By Staff | Jul 23, 2019

A proposed noise ordinance will undergo additional discussion as Cape Coral City Council on Monday decided it needed another round of review before it comes to a vote.

Council tabled the proposal that would change allowable noise levels in the South Cape and change how residents elsewhere in the city can be cited and for what violations.

The ordinance will be discussed again at council’s next workshop meeting, set for Sept. 23.

The further delay has shown what a complicated topic sound has become for the city, whose entertainment district is surrounded by condos.

For the South Cape, the ordinance actually would raise allowable noise levels.

Current acceptable levels are 72 decibels from 7 a.m. to 10 p.m., and 65 decibels from 10 p.m. to 7 a.m.

The entertainment district would allow sound up to 85 decibels from 6 p.m. and 3 a.m. and 65 decibels all other times.

Elsewhere, decibel readings are problematic, officials said.

Police Chief David Newlan said the current ordinance sets conditions that require decibel readings which can be unclear and subject to interpretation. Currently, such readings are measured from the complaint’s location, which results in ambient sound and false readings and don’t address other noises from cars or motorcycles, he said.

Such readings also don’t account for noise over water, wind, pitch or other factors that can skew readings.

The new ordinance, similar to the one in Tampa, would address residential complaints outside the entertainment district in a different way.

As is currently drafted, the ordinance would include noise generated by vehicles, would allow habitual offenders to be brought up for a code hearing and, perhaps the greatest change, would allow police and code officers to cite offenders without witnessing a violation provided there is a sworn witness statement backed by “a totality of the evidence” that establishes probable cause that a violation had occurred.

Newlan said the new ordinance would be more practical and useful for property owners and law enforcement and increase the ability for success in court against the offender.

However, residents during public comment Monday didn’t think it went far enough outside the South Cape. “Commercial rental properties” need to be considered, some said.

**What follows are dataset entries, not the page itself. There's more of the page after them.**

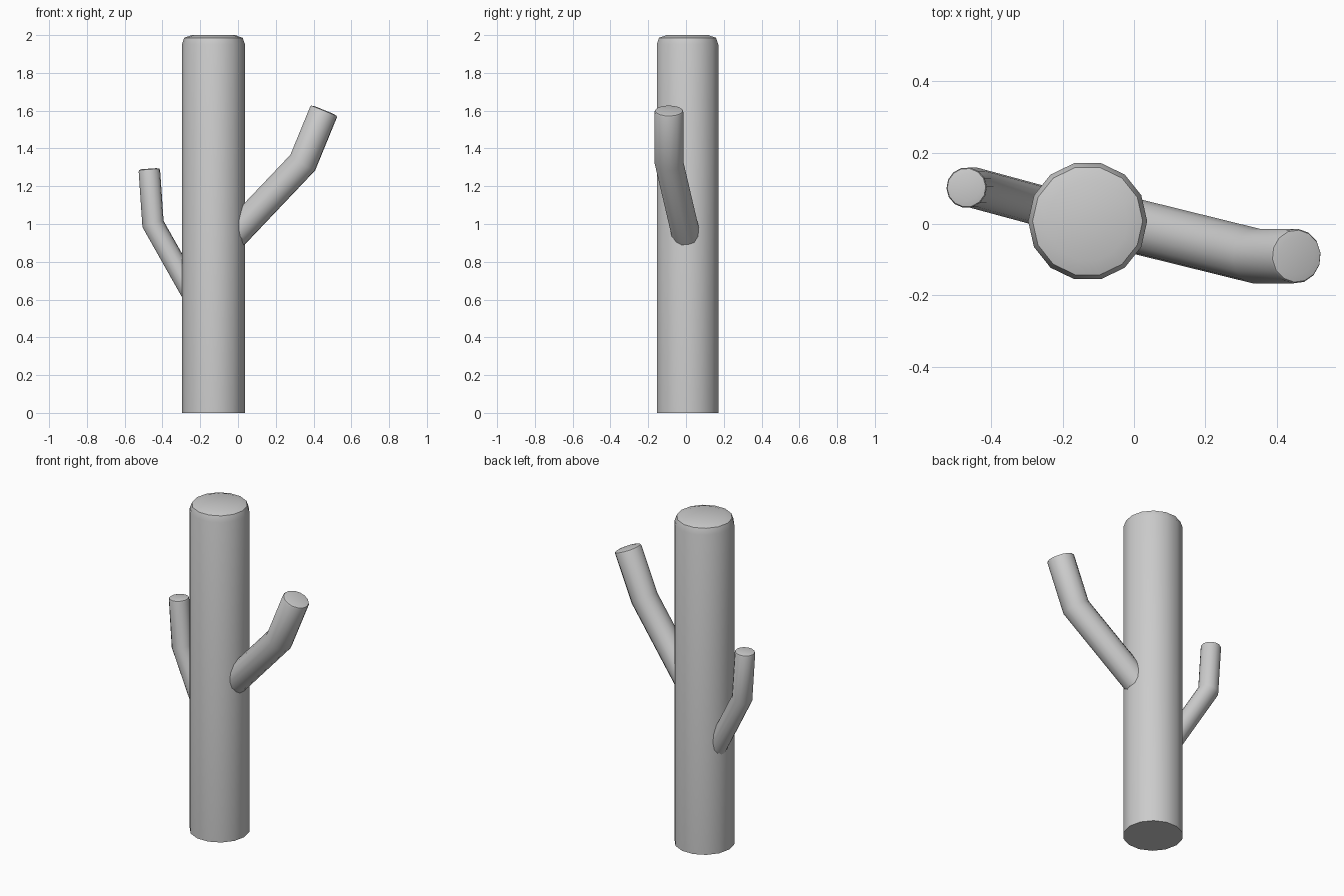
import bpy, bmesh, math
from mathutils import Vector

if "Cube" in bpy.data.objects:
    bpy.data.objects.remove(bpy.data.objects["Cube"])

SIDES = 14


def limb(name, path, radius, bevel, inset, dome):
    """Mitred round tube along path, with a bevelled, slightly domed tip."""
    pts = [Vector(p) for p in path]
    dirs = [(b - a).normalized() for a, b in zip(pts, pts[1:])]
    d = dirs[0]
    u = (Vector((1, 0, 0)) - d * d.x).normalized()
    v = d.cross(u)
    ring = [pts[0] + radius * (u * math.cos(t) + v * math.sin(t))
            for t in (2 * math.pi * i / SIDES for i in range(SIDES))]
    rings = [ring]
    # Slide the ring along each segment onto the mitre plane at its end
    end = dirs[-1]
    stops = pts[1:-1] + [pts[-1] - end * (bevel + dome)]
    for i, stop in enumerate(stops):
        d = dirs[i]
        n = (d + dirs[min(i + 1, len(dirs) - 1)]).normalized()
        ring = [p + d * ((stop - p).dot(n) / d.dot(n)) for p in ring]
        rings.append(ring)
    # Bevel and shallow dome
    base = stops[-1]
    for scale, lift in ((1 - inset, bevel), (0.68, bevel + dome)):
        rings.append([base + (p - base) * scale + end * lift for p in ring])

    bm = bmesh.new()
    loops = [[bm.verts.new(p) for p in r] for r in rings]
    for a, b in zip(loops, loops[1:]):
        for i in range(SIDES):
            j = (i + 1) % SIDES
            bm.faces.new((a[i], a[j], b[j], b[i]))
    bm.faces.new(loops[0][::-1])
    bm.faces.new(loops[-1])
    bmesh.ops.recalc_face_normals(bm, faces=bm.faces)
    mesh = bpy.data.meshes.new(name)
    bm.to_mesh(mesh)
    bm.free()
    obj = bpy.data.objects.new(name, mesh)
    bpy.context.collection.objects.link(obj)
    bpy.ops.object.select_all(action='DESELECT')
    obj.select_set(True)
    bpy.context.view_layer.objects.active = obj
    bpy.ops.object.shade_smooth_by_angle(angle=math.radians(30))


# Upright trunk
limb("trunk", [(-0.13, 0.008, 0), (-0.13, 0.008, 2)], 0.167, 0.035, 0.075, 0.014)
# Thick right branch, bent upward
limb("right_branch", [(-0.07, 0.012, 0.89), (0.343, -0.09, 1.325), (0.457, -0.09, 1.603)],
     0.077, 0.008, 0.05, 0.004)
# Thin left branch, bent upward
limb("left_branch", [(-0.21, 0.037, 0.575), (-0.45, 0.102, 1.0), (-0.47, 0.102, 1.293)],
     0.057, 0.008, 0.05, 0.004)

“Sometimes it’s not about decibels, but tranquility. Having multiple rental properties surrounding your home on a canal means you can have non-stop partying even within acceptable decibel levels,” said Tim Bradbury. “It doesn’t represent normal neighborhood performance.”

Trish Easton brought up fireworks as an issue, which she said can be dangerous to those with PTSD, while another said as a Tampa ordinance, Cape Coral should not be following what Ybor City does.

Councilmember David Stokes said he had a problem with an officer not having to witness a violation, since neighbors tend to exaggerate and may have a gripe against the other.

“A lot of people have been talking about parts of this on social media. I would like to have it tabled for a COW meeting to get citizens’ input,” Stokes said. “I won’t support it in its current form, but I do support police having enforcement to habitual offenders.”

The city considered changes to the noise ordinance last year. At the time it looked at whether to have an area exempt from noise regulations, centered on Cape Coral Parkway and Southeast 47th Terrace between Del Prado and Coronado.

Like the last time, the public had problems with the measure and it was agreed the ordinance had to be reworked.